Local paleness usually involves one limb. You should see your doctor if you have sudden onset of generalized paleness or paleness of a limb.Arterial blockage (poor or lack of blood circulation) can cause localized paleness, typically in arms or legs. The limb becomes painful and cold due to lack of circulation.Untreated arterial blockage of a limb can result in gangrene, which can result in the loss of a limb.Paleness accompanied by signs of blood loss such as fainting, vomiting blood, bleeding from the rectum or abdominal pain is considered a medical emergency. Shortness of breath and sudden onset of paleness, pain and coldness of a limb are also serious symptoms that require immediate medical attention.Your doctor will also review your medical history and perform a physical examination to check your vital signs (heart rate and blood pressure). Pallor can often be diagnosed on sight, but can be hard to detect in people with dark complexions.

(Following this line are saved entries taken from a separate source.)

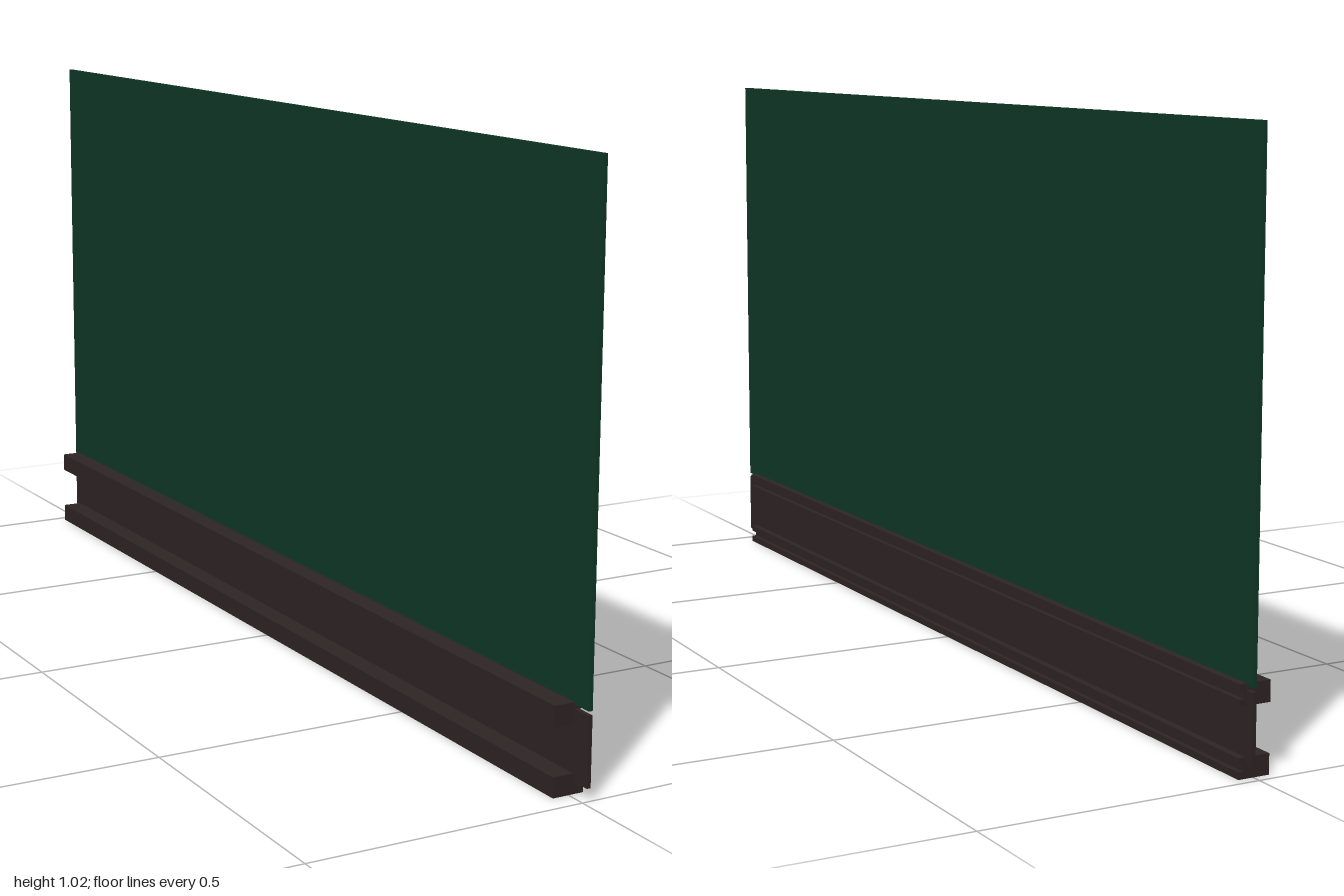
import * as THREE from 'three';

const green = new THREE.MeshStandardMaterial({ color: 0x0f3726 });
green.name = 'board green';
const brown = new THREE.MeshStandardMaterial({ color: 0x2e2424 });
brown.name = 'dark brown';

// Upright slab spanning the full length, between two heights
function slab(name, bottom, top, material) {
  const mesh = new THREE.Mesh(new THREE.BoxGeometry(0.007, top - bottom, 2), material);
  mesh.position.set(0.0115, (bottom + top) / 2, 0);
  mesh.name = name;
  return mesh;
}

// Horizontal rail with a groove along its outer (+x) side
function rail(name, bottom, top, grooveBottom, grooveTop) {
  const profile = new THREE.Shape([
    [-0.03, bottom], [0.028, bottom], [0.028, grooveBottom], [0.019, grooveBottom],
    [0.019, grooveTop], [0.028, grooveTop], [0.028, top], [-0.03, top],
  ].map(([x, y]) => new THREE.Vector2(x, y)));
  const geometry = new THREE.ExtrudeGeometry(profile, { depth: 1.945, bevelEnabled: false });
  const mesh = new THREE.Mesh(geometry, brown);
  mesh.position.z = -0.983;
  mesh.name = name;
  return mesh;
}

export function createModel() {
  const group = new THREE.Group();
  group.name = 'boardPanel';
  group.add(
    slab('board', 0.15, 1.025, green),
    slab('baseStrip', 0.022, 0.143, brown),
    rail('upperRail', 0.118, 0.154, 0.129, 0.142),
    rail('lowerRail', 0, 0.035, 0.012, 0.024),
  );
  return group;
}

CBC (complete blood count, evaluates if you have anemia),reticulocyte count (a blood test that shows if your bone marrow is replacing blood loss),stool test for the presence of blood,,thyroid function tests (low levels of thyroid hormone causes anemia),BUN and creatinine (kidney function tests),serum iron, B12, and folate levels (to see if nutritional deficiency is causing anemia)
- Balanced diet, and iron (oral/parenteral), B12 or folate supplements,vitamin supplements
- Erythropoietin to stimulate RBC production
- Blood Transfusion may be necessary in some cases
- Anti-malarials,de-worming therapy,
- surgery is an option for certain causes of acute blood loss, such as trauma. Surgery may also be required for treatment of arterial blockage.
The development of pallor can be acute and associated with a life-threatening illness, or it can be chronic and subtle, occasionally first noted by someone who sees the child less often than the parents. The onset of pallor can provoke anxiety for parents who are familiar with the descriptions of the presentation of leukemia in childhood. In some instances, only reassurance may be needed, as in the case of a light complexioned or fair-skinned, non-anemic child.
Clinically, pallor caused by anemia usually can be appreciated when the hemoglobin concentration is below 8 to 9 g/d.The concentration of hemoglobin in the blood can be lowered by three basic mechanisms:
- Decreased erythrocyte production
- Increased erythrocyte destruction
- Blood loss
|Age or gender group||Hb threshold (g/dl)||Hb threshold (mmol/l)|
Children (0.5–5.0 yrs)
Children (5–12 yrs)
Teens (12–15 yrs)
Women, non-pregnant (>15yrs)